■ HOW TO COMPLETE THIS TASK
Within the data that follows, set down exactly the lines from the one containing "before, start = pts[max(i" through the one containing "ease = t * t * (3 - 2 * t)", both ends included.

START PROVIDED RECORDS

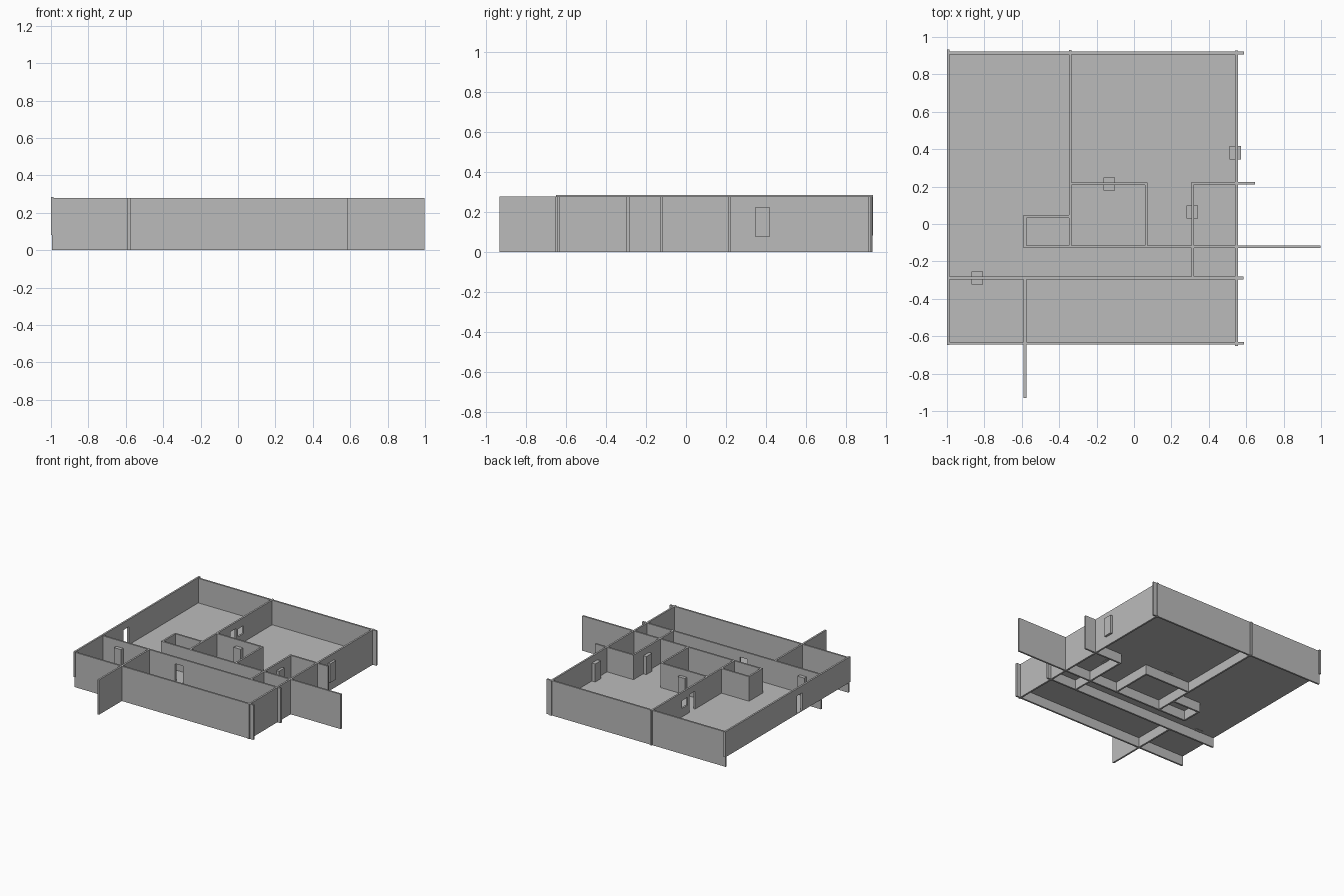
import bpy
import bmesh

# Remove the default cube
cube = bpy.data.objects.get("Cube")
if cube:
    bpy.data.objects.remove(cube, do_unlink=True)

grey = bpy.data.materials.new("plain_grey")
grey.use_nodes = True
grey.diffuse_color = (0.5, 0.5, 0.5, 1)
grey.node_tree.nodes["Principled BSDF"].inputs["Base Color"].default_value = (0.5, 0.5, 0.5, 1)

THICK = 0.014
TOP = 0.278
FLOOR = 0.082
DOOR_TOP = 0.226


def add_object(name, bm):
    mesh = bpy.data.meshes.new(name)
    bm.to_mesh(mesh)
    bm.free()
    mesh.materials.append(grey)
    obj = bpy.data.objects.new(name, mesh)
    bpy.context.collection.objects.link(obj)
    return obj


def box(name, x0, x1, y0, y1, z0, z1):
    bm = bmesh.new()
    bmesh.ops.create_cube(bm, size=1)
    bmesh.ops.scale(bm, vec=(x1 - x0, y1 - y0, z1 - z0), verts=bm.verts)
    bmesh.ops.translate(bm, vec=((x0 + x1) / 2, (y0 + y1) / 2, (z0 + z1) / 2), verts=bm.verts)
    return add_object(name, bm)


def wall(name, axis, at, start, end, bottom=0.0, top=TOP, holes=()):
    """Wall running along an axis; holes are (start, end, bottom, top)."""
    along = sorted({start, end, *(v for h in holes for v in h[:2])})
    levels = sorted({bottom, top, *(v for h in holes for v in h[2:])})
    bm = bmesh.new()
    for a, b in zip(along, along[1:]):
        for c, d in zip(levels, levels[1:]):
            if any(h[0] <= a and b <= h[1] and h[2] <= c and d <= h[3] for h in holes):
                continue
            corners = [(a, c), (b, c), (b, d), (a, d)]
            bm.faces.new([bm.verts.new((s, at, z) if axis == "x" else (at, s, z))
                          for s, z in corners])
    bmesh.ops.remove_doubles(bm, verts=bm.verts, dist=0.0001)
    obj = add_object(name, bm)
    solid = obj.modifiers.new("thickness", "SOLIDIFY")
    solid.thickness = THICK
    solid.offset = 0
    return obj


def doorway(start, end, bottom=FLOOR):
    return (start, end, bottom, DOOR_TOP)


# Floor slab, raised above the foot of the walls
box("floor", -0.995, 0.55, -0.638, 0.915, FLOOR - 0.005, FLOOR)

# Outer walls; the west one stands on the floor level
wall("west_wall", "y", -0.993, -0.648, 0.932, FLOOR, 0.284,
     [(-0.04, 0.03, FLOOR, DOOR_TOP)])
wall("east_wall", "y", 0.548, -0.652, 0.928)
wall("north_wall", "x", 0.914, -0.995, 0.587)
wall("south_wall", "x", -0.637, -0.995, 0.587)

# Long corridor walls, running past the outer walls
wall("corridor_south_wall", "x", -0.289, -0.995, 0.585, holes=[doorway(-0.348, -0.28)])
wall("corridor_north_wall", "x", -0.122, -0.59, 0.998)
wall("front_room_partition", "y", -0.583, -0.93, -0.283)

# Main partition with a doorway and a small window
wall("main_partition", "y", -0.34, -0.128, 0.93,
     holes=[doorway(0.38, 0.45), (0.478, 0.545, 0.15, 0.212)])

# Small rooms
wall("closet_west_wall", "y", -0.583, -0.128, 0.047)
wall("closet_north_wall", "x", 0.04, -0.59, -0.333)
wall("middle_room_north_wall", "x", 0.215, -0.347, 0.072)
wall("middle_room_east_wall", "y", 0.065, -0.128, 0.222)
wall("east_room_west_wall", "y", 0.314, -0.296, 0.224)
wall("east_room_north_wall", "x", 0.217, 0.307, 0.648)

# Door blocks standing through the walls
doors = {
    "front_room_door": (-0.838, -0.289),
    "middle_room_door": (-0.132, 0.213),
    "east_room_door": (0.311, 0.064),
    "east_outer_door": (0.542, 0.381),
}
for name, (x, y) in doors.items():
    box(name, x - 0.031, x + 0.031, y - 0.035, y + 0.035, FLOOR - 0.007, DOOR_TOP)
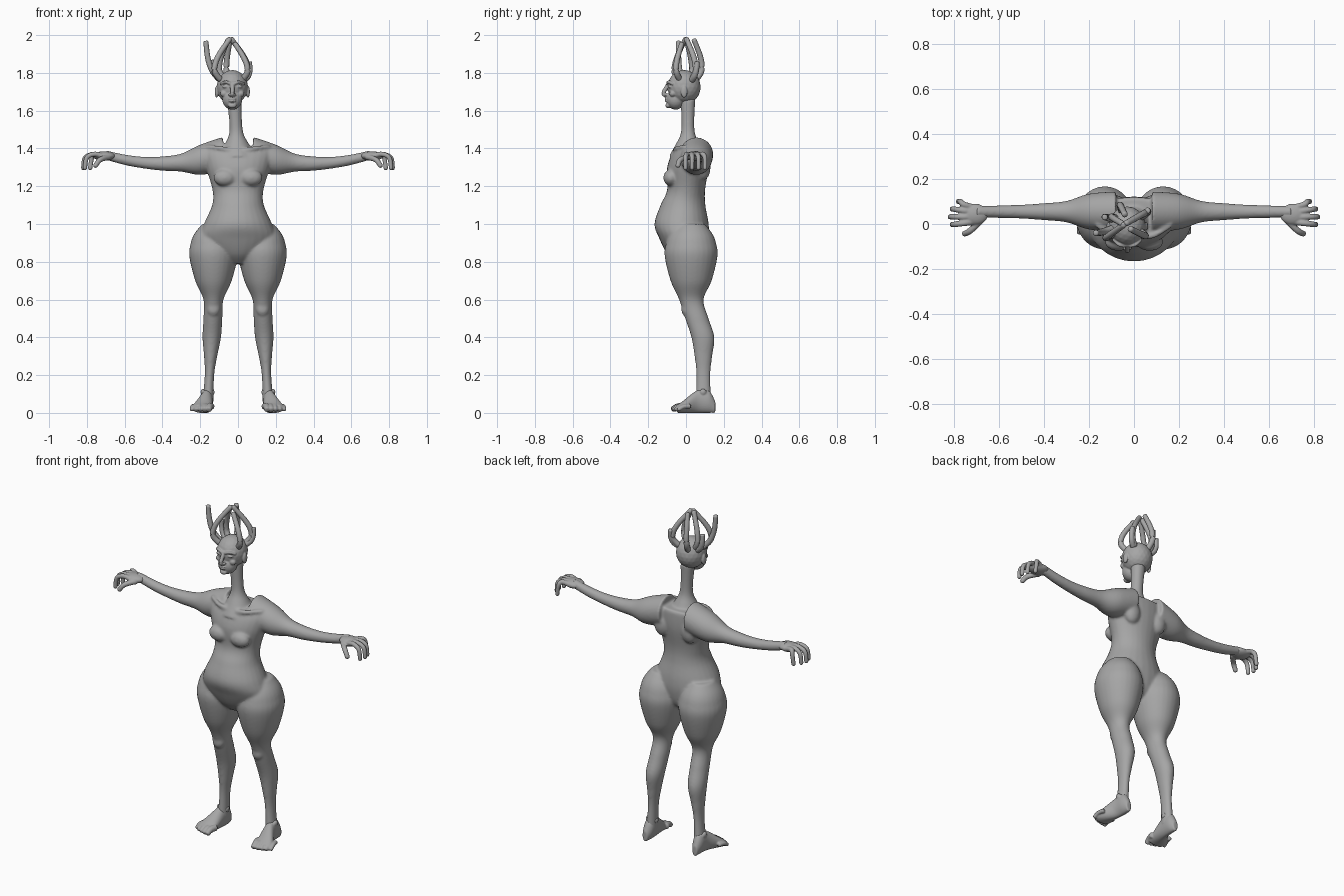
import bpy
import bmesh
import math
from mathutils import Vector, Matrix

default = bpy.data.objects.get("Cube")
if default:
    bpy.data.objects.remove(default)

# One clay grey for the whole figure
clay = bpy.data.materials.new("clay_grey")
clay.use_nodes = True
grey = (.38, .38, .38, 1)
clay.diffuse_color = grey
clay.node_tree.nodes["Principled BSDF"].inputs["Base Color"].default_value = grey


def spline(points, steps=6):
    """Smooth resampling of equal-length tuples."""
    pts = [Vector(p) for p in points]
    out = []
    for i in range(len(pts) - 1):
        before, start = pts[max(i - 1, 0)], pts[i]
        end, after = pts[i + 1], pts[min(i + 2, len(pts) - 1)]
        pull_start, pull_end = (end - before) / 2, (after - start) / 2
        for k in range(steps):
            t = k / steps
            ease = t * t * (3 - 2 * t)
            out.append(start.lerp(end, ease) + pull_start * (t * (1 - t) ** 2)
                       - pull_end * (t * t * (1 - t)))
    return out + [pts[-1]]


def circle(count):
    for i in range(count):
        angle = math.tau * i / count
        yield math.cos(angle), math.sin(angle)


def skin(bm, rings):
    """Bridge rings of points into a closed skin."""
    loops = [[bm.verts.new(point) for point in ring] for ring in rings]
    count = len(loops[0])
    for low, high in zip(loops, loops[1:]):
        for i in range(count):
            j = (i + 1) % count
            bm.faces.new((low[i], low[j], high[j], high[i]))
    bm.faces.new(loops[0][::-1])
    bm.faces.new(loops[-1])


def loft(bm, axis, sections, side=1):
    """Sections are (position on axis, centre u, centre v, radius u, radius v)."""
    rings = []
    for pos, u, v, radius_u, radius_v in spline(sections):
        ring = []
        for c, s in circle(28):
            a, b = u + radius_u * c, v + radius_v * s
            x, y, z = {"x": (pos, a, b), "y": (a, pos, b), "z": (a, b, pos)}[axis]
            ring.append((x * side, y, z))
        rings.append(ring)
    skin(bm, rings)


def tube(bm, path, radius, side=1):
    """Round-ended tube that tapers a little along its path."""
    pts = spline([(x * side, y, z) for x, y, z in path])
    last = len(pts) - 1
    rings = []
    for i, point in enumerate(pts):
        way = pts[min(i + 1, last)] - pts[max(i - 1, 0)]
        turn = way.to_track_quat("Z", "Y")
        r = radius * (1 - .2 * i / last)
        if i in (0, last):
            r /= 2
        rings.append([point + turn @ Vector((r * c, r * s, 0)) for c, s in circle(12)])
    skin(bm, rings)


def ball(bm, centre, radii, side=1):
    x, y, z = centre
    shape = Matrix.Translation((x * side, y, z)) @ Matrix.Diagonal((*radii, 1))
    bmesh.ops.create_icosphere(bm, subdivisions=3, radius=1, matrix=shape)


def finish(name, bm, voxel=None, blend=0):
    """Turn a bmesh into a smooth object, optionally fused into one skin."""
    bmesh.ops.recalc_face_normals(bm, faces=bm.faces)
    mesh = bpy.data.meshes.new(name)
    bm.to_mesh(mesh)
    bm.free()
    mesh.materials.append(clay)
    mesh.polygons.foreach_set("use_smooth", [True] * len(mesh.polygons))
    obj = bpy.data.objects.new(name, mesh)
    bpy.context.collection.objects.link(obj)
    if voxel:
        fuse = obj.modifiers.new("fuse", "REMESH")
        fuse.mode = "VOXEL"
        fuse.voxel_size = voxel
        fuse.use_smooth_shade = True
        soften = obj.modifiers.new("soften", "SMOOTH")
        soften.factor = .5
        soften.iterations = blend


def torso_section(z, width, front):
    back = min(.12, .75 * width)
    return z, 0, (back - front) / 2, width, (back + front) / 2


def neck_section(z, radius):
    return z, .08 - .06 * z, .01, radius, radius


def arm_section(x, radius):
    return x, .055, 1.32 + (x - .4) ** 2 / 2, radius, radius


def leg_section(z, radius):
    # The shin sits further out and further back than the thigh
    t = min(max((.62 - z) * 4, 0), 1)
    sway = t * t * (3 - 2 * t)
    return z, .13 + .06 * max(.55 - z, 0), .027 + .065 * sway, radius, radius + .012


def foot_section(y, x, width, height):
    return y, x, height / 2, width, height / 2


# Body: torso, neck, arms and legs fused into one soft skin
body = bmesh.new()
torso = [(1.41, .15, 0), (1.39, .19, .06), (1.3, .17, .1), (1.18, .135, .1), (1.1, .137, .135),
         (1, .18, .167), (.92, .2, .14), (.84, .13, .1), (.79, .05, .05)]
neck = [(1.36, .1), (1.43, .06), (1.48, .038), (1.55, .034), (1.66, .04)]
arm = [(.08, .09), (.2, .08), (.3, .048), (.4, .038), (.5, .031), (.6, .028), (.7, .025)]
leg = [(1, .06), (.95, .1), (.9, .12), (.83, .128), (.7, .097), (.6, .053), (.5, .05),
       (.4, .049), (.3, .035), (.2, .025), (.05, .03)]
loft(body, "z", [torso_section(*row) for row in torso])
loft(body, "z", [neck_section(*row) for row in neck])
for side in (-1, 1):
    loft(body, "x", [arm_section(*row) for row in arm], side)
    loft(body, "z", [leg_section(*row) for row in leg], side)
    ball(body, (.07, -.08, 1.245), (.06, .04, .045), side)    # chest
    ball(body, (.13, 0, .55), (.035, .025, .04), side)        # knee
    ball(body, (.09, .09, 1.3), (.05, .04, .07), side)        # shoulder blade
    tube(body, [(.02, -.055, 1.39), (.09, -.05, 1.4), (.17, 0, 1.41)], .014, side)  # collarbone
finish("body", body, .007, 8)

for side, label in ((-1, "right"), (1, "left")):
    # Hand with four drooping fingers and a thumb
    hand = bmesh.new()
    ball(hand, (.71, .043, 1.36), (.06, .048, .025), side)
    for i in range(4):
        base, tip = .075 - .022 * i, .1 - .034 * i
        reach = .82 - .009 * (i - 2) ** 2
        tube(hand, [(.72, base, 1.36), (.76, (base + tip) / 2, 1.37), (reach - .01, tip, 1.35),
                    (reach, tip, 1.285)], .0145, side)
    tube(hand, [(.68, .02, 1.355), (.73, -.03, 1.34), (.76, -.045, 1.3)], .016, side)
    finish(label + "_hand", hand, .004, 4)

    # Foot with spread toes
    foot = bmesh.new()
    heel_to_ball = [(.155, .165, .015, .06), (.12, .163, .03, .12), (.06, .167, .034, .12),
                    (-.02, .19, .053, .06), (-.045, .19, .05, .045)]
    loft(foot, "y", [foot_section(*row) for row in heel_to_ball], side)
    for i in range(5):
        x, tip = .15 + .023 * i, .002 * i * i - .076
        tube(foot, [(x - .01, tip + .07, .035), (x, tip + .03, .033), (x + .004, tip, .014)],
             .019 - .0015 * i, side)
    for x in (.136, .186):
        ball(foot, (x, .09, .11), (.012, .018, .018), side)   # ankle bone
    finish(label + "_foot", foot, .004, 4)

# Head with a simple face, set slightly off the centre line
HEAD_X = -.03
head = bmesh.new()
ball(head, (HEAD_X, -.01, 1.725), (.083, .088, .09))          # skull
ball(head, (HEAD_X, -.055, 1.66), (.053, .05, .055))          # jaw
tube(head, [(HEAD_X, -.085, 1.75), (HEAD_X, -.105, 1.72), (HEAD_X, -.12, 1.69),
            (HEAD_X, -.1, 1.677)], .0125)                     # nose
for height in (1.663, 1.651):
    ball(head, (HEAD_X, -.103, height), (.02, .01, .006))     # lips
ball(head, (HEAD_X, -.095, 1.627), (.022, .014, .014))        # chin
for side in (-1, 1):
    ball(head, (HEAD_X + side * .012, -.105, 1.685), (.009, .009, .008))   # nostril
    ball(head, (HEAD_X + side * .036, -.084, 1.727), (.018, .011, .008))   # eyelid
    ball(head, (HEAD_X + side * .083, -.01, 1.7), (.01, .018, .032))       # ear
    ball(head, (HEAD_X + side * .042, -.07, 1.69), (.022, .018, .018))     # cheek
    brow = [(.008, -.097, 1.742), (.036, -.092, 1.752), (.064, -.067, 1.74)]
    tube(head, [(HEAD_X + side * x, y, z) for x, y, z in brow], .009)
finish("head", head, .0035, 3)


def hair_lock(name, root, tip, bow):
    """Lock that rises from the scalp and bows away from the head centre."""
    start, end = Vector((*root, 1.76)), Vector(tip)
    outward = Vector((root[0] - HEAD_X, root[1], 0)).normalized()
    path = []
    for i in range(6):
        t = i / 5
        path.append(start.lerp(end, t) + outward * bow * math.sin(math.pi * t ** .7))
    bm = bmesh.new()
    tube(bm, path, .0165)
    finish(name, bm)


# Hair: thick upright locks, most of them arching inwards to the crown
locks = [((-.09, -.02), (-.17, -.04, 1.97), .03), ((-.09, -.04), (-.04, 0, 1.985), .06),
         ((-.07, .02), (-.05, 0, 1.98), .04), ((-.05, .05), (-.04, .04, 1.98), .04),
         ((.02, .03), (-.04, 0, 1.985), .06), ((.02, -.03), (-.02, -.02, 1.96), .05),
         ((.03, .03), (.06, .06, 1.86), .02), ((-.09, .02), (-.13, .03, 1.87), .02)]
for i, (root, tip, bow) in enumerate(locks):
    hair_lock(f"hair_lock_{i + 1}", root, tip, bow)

END PROVIDED RECORDS

■ TASK RESPONSE
        before, start = pts[max(i - 1, 0)], pts[i]
        end, after = pts[i + 1], pts[min(i + 2, len(pts) - 1)]
        pull_start, pull_end = (end - before) / 2, (after - start) / 2
        for k in range(steps):
            t = k / steps
            ease = t * t * (3 - 2 * t)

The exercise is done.